*** MATERIAL FOR THE TASK Section Begins ***
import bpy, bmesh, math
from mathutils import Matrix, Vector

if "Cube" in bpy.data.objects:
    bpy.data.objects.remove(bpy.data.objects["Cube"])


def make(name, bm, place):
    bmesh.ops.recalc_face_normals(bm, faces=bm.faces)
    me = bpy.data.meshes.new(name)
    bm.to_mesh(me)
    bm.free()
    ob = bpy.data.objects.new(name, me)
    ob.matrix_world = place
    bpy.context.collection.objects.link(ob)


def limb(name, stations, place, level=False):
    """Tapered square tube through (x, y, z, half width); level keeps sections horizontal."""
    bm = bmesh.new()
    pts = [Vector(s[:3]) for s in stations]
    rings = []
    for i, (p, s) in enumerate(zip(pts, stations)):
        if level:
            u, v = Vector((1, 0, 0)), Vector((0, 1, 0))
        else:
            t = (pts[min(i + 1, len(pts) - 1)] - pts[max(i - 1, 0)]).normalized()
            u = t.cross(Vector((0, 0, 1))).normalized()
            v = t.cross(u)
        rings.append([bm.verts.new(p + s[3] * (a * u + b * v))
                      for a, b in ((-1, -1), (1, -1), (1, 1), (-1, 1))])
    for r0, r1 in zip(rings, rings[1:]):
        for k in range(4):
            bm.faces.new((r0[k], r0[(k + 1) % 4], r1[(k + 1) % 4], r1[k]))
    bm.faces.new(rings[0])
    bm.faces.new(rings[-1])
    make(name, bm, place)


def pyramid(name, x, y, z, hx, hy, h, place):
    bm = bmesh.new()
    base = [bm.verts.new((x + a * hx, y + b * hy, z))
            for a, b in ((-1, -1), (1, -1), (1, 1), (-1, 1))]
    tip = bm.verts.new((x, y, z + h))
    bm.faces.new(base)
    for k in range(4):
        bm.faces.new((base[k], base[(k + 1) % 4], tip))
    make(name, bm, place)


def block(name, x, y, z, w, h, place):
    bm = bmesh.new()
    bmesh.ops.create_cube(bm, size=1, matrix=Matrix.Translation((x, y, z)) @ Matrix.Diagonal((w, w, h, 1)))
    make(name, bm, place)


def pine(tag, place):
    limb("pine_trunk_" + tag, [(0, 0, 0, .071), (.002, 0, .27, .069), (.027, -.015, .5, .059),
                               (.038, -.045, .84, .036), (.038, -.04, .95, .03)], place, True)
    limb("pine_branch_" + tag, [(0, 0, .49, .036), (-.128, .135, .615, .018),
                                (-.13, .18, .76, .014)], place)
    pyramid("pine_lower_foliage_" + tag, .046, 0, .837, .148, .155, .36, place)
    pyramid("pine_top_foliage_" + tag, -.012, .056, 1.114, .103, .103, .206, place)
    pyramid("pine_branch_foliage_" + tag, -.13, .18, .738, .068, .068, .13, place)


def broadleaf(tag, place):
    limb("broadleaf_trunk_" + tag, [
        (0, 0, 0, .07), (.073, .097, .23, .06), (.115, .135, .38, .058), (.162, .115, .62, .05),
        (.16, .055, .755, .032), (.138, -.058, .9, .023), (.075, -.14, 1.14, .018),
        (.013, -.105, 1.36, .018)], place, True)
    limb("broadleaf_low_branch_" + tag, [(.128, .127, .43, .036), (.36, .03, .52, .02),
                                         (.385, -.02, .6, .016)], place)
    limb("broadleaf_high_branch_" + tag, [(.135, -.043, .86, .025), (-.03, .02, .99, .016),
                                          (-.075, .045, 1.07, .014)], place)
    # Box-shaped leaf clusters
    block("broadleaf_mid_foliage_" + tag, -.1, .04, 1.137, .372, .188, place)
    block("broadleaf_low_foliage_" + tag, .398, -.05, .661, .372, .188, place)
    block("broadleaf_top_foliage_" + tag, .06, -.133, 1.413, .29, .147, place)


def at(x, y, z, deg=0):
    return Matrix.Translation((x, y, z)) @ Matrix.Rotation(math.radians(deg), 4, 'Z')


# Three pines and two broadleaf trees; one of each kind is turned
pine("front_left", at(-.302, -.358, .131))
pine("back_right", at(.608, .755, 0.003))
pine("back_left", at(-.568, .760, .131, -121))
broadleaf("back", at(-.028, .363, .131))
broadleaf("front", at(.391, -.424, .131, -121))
*** MATERIAL FOR THE TASK Section Ends ***
* PROMPT: All of the records must be repeated exactly.

* SOLUTION TO THE EXERCISE:
import bpy, bmesh, math
from mathutils import Matrix, Vector

if "Cube" in bpy.data.objects:
    bpy.data.objects.remove(bpy.data.objects["Cube"])


def make(name, bm, place):
    bmesh.ops.recalc_face_normals(bm, faces=bm.faces)
    me = bpy.data.meshes.new(name)
    bm.to_mesh(me)
    bm.free()
    ob = bpy.data.objects.new(name, me)
    ob.matrix_world = place
    bpy.context.collection.objects.link(ob)


def limb(name, stations, place, level=False):
    """Tapered square tube through (x, y, z, half width); level keeps sections horizontal."""
    bm = bmesh.new()
    pts = [Vector(s[:3]) for s in stations]
    rings = []
    for i, (p, s) in enumerate(zip(pts, stations)):
        if level:
            u, v = Vector((1, 0, 0)), Vector((0, 1, 0))
        else:
            t = (pts[min(i + 1, len(pts) - 1)] - pts[max(i - 1, 0)]).normalized()
            u = t.cross(Vector((0, 0, 1))).normalized()
            v = t.cross(u)
        rings.append([bm.verts.new(p + s[3] * (a * u + b * v))
                      for a, b in ((-1, -1), (1, -1), (1, 1), (-1, 1))])
    for r0, r1 in zip(rings, rings[1:]):
        for k in range(4):
            bm.faces.new((r0[k], r0[(k + 1) % 4], r1[(k + 1) % 4], r1[k]))
    bm.faces.new(rings[0])
    bm.faces.new(rings[-1])
    make(name, bm, place)


def pyramid(name, x, y, z, hx, hy, h, place):
    bm = bmesh.new()
    base = [bm.verts.new((x + a * hx, y + b * hy, z))
            for a, b in ((-1, -1), (1, -1), (1, 1), (-1, 1))]
    tip = bm.verts.new((x, y, z + h))
    bm.faces.new(base)
    for k in range(4):
        bm.faces.new((base[k], base[(k + 1) % 4], tip))
    make(name, bm, place)


def block(name, x, y, z, w, h, place):
    bm = bmesh.new()
    bmesh.ops.create_cube(bm, size=1, matrix=Matrix.Translation((x, y, z)) @ Matrix.Diagonal((w, w, h, 1)))
    make(name, bm, place)


def pine(tag, place):
    limb("pine_trunk_" + tag, [(0, 0, 0, .071), (.002, 0, .27, .069), (.027, -.015, .5, .059),
                               (.038, -.045, .84, .036), (.038, -.04, .95, .03)], place, True)
    limb("pine_branch_" + tag, [(0, 0, .49, .036), (-.128, .135, .615, .018),
                                (-.13, .18, .76, .014)], place)
    pyramid("pine_lower_foliage_" + tag, .046, 0, .837, .148, .155, .36, place)
    pyramid("pine_top_foliage_" + tag, -.012, .056, 1.114, .103, .103, .206, place)
    pyramid("pine_branch_foliage_" + tag, -.13, .18, .738, .068, .068, .13, place)


def broadleaf(tag, place):
    limb("broadleaf_trunk_" + tag, [
        (0, 0, 0, .07), (.073, .097, .23, .06), (.115, .135, .38, .058), (.162, .115, .62, .05),
        (.16, .055, .755, .032), (.138, -.058, .9, .023), (.075, -.14, 1.14, .018),
        (.013, -.105, 1.36, .018)], place, True)
    limb("broadleaf_low_branch_" + tag, [(.128, .127, .43, .036), (.36, .03, .52, .02),
                                         (.385, -.02, .6, .016)], place)
    limb("broadleaf_high_branch_" + tag, [(.135, -.043, .86, .025), (-.03, .02, .99, .016),
                                          (-.075, .045, 1.07, .014)], place)
    # Box-shaped leaf clusters
    block("broadleaf_mid_foliage_" + tag, -.1, .04, 1.137, .372, .188, place)
    block("broadleaf_low_foliage_" + tag, .398, -.05, .661, .372, .188, place)
    block("broadleaf_top_foliage_" + tag, .06, -.133, 1.413, .29, .147, place)


def at(x, y, z, deg=0):
    return Matrix.Translation((x, y, z)) @ Matrix.Rotation(math.radians(deg), 4, 'Z')


# Three pines and two broadleaf trees; one of each kind is turned
pine("front_left", at(-.302, -.358, .131))
pine("back_right", at(.608, .755, 0.003))
pine("back_left", at(-.568, .760, .131, -121))
broadleaf("back", at(-.028, .363, .131))
broadleaf("front", at(.391, -.424, .131, -121))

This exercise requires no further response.